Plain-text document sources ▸
········

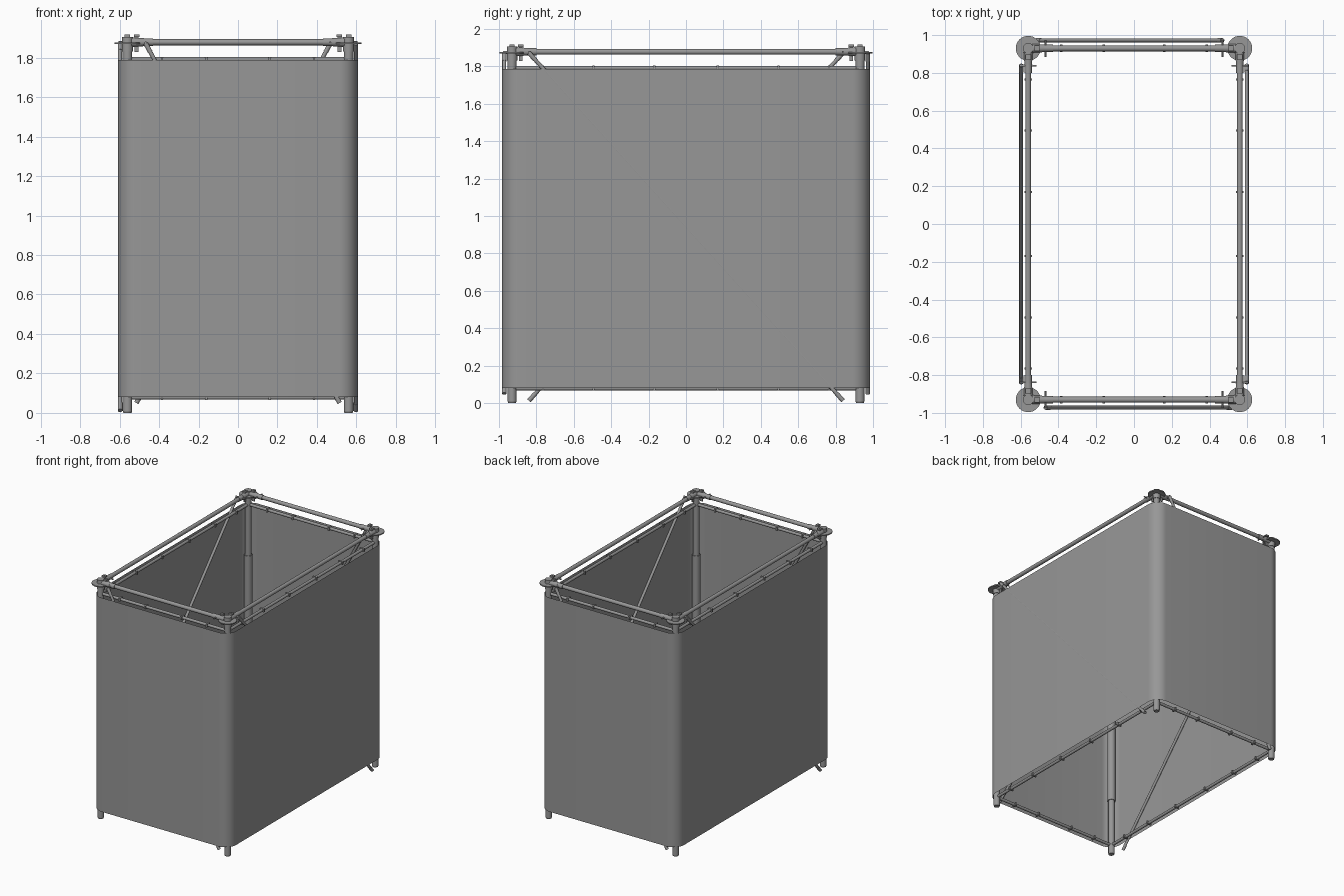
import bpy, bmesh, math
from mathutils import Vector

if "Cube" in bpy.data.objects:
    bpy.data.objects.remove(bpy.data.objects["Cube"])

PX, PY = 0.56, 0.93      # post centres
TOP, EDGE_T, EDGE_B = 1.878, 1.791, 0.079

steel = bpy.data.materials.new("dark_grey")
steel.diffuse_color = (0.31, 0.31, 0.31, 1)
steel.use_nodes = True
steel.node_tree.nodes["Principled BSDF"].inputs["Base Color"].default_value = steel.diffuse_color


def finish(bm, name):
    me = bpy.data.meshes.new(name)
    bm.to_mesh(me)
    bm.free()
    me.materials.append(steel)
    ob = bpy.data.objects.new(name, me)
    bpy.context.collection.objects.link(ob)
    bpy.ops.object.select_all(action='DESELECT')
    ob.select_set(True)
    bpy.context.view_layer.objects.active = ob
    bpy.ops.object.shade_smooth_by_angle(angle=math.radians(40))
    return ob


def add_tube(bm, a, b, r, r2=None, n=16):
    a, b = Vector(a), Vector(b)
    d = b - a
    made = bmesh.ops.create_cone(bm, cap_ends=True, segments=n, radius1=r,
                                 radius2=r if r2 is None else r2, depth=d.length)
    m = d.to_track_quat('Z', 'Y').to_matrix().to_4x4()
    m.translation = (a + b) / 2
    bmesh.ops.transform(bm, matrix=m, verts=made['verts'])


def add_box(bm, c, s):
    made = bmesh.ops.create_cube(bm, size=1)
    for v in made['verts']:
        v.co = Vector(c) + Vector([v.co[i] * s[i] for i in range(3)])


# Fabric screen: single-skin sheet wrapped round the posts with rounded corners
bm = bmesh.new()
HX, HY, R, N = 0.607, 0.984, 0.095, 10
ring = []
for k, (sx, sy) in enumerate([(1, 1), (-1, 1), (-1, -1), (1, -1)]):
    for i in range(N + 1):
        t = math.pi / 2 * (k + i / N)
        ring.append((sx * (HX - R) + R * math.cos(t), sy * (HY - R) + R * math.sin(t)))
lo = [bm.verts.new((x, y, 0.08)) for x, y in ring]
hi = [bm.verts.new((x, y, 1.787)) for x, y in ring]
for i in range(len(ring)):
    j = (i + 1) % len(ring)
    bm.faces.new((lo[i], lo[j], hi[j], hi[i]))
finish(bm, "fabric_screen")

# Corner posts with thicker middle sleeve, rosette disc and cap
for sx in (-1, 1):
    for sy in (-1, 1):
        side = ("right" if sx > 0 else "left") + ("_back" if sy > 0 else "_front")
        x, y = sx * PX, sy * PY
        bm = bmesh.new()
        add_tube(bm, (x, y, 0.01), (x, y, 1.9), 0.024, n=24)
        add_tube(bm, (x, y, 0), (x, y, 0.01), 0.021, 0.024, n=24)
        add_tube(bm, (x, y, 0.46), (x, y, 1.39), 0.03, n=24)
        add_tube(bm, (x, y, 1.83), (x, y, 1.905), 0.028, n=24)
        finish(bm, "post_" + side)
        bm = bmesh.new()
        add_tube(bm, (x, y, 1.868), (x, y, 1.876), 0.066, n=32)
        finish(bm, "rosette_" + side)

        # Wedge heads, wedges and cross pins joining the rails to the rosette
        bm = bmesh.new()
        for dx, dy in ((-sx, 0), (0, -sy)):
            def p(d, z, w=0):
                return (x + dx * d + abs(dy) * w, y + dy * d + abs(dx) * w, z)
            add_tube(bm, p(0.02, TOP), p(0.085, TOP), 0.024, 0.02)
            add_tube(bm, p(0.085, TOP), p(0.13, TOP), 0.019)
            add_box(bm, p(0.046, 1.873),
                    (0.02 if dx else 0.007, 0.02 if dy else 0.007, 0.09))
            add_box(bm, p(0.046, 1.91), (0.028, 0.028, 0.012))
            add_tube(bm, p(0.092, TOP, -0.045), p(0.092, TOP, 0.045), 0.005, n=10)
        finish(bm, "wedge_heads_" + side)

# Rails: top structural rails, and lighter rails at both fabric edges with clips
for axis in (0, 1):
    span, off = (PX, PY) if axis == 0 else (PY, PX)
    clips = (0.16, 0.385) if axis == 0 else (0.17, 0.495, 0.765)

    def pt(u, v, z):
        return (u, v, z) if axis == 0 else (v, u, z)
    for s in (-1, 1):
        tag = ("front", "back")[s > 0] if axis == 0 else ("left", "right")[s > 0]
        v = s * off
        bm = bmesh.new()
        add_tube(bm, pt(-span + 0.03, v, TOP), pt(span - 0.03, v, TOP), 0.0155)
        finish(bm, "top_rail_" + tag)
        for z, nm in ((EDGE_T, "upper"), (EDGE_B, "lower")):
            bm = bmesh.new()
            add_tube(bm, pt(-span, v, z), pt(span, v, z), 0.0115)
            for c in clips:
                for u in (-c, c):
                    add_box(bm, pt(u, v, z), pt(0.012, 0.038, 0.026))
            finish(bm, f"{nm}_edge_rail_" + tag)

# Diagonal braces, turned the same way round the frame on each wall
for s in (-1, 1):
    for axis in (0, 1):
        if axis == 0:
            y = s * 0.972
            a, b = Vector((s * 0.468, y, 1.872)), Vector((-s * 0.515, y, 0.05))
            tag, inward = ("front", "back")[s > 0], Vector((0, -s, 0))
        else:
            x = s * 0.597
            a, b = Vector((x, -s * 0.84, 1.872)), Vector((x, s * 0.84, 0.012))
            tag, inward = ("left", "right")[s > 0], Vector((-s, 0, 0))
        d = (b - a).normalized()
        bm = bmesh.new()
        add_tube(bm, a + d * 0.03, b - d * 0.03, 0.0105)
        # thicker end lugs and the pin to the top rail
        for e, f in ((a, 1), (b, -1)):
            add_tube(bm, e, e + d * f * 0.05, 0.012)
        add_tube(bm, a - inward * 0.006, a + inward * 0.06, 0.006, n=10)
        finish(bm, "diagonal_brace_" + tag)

········

Exercise goal ▸ Whenever a line of the data includes the word "finish", show that line in full.

The answer ▸
def finish(bm, name):
finish(bm, "fabric_screen")
        finish(bm, "post_" + side)
        finish(bm, "rosette_" + side)
        finish(bm, "wedge_heads_" + side)
        finish(bm, "top_rail_" + tag)
            finish(bm, f"{nm}_edge_rail_" + tag)
        finish(bm, "diagonal_brace_" + tag)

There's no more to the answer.